(Stored entries)

BEGIN

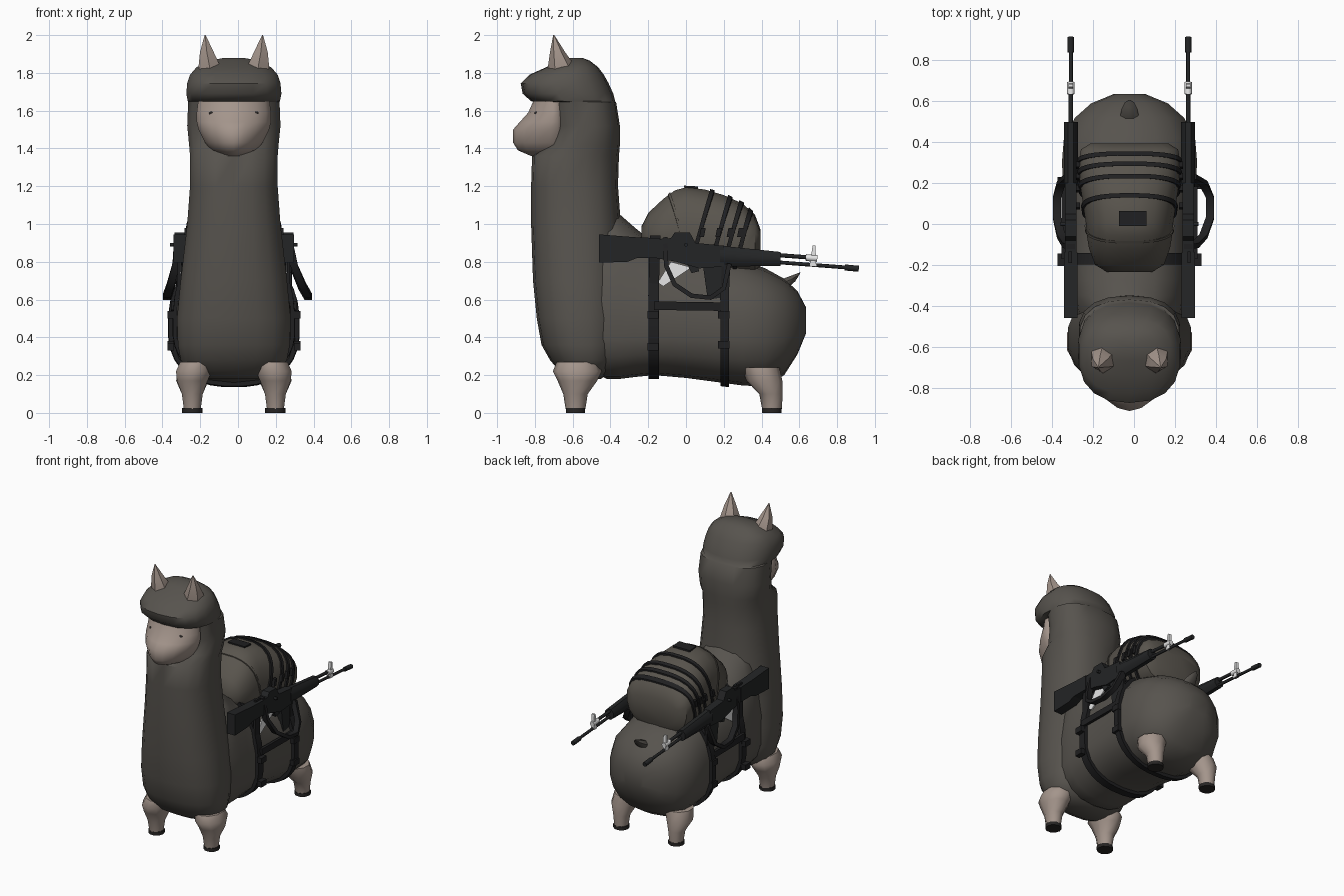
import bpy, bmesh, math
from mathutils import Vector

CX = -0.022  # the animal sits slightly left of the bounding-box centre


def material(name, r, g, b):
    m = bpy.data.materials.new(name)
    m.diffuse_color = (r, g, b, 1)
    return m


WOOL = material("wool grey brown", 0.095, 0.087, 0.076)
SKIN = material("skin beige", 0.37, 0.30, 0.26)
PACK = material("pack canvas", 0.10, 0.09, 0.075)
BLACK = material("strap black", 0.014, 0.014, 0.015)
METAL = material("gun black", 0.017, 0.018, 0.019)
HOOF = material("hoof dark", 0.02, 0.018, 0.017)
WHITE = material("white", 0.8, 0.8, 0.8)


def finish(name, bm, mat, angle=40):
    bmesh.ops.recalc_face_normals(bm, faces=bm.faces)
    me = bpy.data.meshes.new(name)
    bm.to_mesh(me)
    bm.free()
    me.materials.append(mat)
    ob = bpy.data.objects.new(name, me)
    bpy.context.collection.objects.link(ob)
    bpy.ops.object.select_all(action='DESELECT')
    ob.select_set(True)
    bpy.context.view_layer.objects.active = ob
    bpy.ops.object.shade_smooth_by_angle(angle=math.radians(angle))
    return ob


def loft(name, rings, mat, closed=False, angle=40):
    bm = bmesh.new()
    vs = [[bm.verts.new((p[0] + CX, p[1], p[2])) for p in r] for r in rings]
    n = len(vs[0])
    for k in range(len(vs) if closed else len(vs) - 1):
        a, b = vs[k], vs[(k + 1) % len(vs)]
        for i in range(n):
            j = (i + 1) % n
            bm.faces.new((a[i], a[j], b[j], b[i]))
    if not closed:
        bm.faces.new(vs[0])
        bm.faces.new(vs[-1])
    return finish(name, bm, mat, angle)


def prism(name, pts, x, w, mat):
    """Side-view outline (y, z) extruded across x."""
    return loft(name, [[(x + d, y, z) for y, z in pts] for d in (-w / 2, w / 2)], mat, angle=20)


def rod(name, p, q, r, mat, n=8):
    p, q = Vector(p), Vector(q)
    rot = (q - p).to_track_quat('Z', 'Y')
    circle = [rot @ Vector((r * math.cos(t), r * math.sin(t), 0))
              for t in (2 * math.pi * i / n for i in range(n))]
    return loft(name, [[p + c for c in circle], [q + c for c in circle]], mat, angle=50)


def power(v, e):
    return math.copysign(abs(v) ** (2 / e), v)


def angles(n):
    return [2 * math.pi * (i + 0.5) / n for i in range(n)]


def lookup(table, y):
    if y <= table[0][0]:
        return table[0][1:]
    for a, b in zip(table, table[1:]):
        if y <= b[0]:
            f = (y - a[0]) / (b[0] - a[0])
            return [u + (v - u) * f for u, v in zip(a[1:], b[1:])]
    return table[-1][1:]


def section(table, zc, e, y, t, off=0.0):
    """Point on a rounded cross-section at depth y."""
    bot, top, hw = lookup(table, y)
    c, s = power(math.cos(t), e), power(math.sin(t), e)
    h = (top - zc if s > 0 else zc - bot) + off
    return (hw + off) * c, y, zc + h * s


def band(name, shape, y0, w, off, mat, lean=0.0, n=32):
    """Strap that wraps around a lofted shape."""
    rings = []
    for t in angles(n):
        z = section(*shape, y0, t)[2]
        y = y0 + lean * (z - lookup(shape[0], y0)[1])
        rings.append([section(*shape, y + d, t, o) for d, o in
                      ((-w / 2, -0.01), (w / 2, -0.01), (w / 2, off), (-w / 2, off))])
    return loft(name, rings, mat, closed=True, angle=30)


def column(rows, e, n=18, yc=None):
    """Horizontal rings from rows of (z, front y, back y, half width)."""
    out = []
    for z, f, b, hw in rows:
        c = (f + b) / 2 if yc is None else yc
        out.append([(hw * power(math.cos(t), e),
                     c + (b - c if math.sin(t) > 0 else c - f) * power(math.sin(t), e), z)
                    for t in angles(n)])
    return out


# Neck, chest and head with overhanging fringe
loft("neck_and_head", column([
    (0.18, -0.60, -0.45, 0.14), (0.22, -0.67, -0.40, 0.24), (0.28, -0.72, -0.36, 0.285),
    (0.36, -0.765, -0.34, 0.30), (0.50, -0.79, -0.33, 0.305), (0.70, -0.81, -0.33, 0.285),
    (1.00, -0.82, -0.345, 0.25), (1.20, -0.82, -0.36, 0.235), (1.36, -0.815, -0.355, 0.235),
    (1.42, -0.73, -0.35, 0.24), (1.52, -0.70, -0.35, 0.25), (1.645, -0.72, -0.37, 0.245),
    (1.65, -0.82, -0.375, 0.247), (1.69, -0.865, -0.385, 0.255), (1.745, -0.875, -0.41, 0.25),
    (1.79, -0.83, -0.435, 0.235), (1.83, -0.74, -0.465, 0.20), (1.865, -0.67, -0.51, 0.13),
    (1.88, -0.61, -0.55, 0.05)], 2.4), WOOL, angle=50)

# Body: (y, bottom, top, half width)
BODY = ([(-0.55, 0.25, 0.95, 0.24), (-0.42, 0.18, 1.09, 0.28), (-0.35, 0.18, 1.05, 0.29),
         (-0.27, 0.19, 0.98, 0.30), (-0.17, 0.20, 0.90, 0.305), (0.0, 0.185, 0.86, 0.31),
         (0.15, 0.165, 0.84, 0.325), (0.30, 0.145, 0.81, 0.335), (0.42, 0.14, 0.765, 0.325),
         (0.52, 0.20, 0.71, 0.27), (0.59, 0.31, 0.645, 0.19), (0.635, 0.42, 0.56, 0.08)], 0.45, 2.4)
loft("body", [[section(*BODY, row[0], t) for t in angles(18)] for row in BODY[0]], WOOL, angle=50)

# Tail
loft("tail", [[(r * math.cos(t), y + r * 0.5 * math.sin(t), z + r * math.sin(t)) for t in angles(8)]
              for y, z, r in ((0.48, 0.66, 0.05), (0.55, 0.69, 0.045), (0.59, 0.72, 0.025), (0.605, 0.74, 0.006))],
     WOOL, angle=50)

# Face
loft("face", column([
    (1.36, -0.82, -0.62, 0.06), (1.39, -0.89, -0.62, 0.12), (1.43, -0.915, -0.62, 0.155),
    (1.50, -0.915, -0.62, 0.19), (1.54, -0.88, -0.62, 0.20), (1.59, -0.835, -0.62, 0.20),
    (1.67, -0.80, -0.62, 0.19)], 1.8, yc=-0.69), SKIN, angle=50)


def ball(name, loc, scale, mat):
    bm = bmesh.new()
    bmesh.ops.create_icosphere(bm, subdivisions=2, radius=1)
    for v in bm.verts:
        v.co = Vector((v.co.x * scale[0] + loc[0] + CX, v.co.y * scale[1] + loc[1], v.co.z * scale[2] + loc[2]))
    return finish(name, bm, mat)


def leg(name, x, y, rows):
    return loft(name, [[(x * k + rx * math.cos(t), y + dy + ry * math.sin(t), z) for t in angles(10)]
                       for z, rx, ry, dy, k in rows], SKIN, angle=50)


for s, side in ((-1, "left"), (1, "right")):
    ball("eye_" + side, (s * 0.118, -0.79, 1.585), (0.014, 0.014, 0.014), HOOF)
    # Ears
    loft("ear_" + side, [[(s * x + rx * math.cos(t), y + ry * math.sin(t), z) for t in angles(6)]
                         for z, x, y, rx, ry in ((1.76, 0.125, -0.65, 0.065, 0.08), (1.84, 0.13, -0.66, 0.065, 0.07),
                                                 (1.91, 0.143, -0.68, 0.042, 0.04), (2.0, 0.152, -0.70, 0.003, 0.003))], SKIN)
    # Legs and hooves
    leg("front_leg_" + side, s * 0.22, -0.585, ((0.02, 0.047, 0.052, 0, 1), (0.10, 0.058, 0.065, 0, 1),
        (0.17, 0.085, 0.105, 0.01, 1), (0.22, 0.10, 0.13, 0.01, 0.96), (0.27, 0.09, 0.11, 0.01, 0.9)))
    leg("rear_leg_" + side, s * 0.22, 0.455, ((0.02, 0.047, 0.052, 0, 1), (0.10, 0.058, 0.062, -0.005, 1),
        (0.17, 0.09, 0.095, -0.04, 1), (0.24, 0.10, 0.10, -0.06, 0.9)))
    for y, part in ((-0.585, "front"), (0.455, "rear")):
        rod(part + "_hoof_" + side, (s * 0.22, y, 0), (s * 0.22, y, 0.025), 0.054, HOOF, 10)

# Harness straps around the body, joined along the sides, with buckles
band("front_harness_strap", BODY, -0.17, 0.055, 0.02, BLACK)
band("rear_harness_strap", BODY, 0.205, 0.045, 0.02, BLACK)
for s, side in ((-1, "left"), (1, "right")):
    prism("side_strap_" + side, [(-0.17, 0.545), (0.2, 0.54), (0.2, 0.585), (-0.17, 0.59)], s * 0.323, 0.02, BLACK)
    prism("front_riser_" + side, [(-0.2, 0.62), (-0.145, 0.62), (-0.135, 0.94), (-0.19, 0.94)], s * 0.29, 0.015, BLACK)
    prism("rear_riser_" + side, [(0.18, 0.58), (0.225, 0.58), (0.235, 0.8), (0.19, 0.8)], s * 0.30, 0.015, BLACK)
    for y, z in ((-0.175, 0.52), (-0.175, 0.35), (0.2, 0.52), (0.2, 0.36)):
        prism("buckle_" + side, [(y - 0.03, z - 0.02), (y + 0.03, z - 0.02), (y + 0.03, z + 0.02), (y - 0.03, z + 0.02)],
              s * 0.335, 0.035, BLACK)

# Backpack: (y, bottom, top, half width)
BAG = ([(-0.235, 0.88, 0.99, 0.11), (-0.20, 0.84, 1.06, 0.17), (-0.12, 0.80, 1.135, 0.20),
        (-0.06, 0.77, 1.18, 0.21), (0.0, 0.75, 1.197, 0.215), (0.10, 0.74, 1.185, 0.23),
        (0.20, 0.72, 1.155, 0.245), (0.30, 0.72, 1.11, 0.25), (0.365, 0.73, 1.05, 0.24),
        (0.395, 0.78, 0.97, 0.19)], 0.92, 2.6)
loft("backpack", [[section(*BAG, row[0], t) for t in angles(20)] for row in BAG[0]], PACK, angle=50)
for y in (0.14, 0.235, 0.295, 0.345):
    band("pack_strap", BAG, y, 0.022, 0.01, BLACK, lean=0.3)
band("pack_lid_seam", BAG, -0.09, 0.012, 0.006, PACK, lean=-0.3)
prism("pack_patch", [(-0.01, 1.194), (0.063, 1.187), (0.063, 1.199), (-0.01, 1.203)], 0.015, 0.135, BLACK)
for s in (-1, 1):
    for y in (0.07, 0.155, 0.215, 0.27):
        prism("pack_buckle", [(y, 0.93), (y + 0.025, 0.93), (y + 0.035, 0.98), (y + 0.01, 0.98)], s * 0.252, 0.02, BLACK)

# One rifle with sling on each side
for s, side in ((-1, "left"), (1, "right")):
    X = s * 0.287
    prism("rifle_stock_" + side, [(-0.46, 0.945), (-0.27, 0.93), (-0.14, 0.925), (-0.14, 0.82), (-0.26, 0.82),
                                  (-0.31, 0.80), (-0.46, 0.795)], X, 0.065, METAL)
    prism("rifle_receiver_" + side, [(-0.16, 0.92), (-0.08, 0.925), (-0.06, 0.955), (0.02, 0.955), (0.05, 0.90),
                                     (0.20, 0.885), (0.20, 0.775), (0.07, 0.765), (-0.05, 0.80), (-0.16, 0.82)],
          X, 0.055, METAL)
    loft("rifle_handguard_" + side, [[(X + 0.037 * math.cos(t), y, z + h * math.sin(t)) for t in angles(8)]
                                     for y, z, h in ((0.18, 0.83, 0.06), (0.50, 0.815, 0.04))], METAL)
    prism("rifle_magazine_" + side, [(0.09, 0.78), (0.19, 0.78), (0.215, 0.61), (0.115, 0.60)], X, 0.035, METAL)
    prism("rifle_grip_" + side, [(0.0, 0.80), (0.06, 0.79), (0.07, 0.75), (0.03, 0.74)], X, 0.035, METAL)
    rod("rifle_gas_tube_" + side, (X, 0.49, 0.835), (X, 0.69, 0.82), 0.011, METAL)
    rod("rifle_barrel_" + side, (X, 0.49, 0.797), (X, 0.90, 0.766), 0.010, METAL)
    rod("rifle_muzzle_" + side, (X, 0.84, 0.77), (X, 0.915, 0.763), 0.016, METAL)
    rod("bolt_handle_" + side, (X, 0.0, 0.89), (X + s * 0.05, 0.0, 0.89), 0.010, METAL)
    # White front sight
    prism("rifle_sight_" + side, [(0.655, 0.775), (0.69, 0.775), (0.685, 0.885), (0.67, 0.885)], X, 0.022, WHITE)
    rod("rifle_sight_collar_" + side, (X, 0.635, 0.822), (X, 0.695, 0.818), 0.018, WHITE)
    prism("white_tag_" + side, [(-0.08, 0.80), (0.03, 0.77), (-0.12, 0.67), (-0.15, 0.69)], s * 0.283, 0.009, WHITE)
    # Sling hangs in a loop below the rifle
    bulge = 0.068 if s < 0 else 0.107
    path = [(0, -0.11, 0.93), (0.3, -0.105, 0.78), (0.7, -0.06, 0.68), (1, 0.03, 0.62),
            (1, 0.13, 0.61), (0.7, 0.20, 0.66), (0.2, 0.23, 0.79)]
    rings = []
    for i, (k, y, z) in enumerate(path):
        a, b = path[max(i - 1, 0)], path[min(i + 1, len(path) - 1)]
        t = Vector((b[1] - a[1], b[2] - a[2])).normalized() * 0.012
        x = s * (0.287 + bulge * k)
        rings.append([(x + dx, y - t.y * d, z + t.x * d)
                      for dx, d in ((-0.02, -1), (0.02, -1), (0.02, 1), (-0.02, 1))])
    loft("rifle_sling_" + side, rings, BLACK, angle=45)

END

• WHAT THIS TASK INVOLVES: Look through the entries above and quote exactly the lines from the line with "for k in range(len(vs)" to the line with "f = (y - a[0]) / (b[0] - a[0])", counting both of those lines.

• ANSWER SPACE:
    for k in range(len(vs) if closed else len(vs) - 1):
        a, b = vs[k], vs[(k + 1) % len(vs)]
        for i in range(n):
            j = (i + 1) % n
            bm.faces.new((a[i], a[j], b[j], b[i]))
    if not closed:
        bm.faces.new(vs[0])
        bm.faces.new(vs[-1])
    return finish(name, bm, mat, angle)


def prism(name, pts, x, w, mat):
    """Side-view outline (y, z) extruded across x."""
    return loft(name, [[(x + d, y, z) for y, z in pts] for d in (-w / 2, w / 2)], mat, angle=20)


def rod(name, p, q, r, mat, n=8):
    p, q = Vector(p), Vector(q)
    rot = (q - p).to_track_quat('Z', 'Y')
    circle = [rot @ Vector((r * math.cos(t), r * math.sin(t), 0))
              for t in (2 * math.pi * i / n for i in range(n))]
    return loft(name, [[p + c for c in circle], [q + c for c in circle]], mat, angle=50)


def power(v, e):
    return math.copysign(abs(v) ** (2 / e), v)


def angles(n):
    return [2 * math.pi * (i + 0.5) / n for i in range(n)]


def lookup(table, y):
    if y <= table[0][0]:
        return table[0][1:]
    for a, b in zip(table, table[1:]):
        if y <= b[0]:
            f = (y - a[0]) / (b[0] - a[0])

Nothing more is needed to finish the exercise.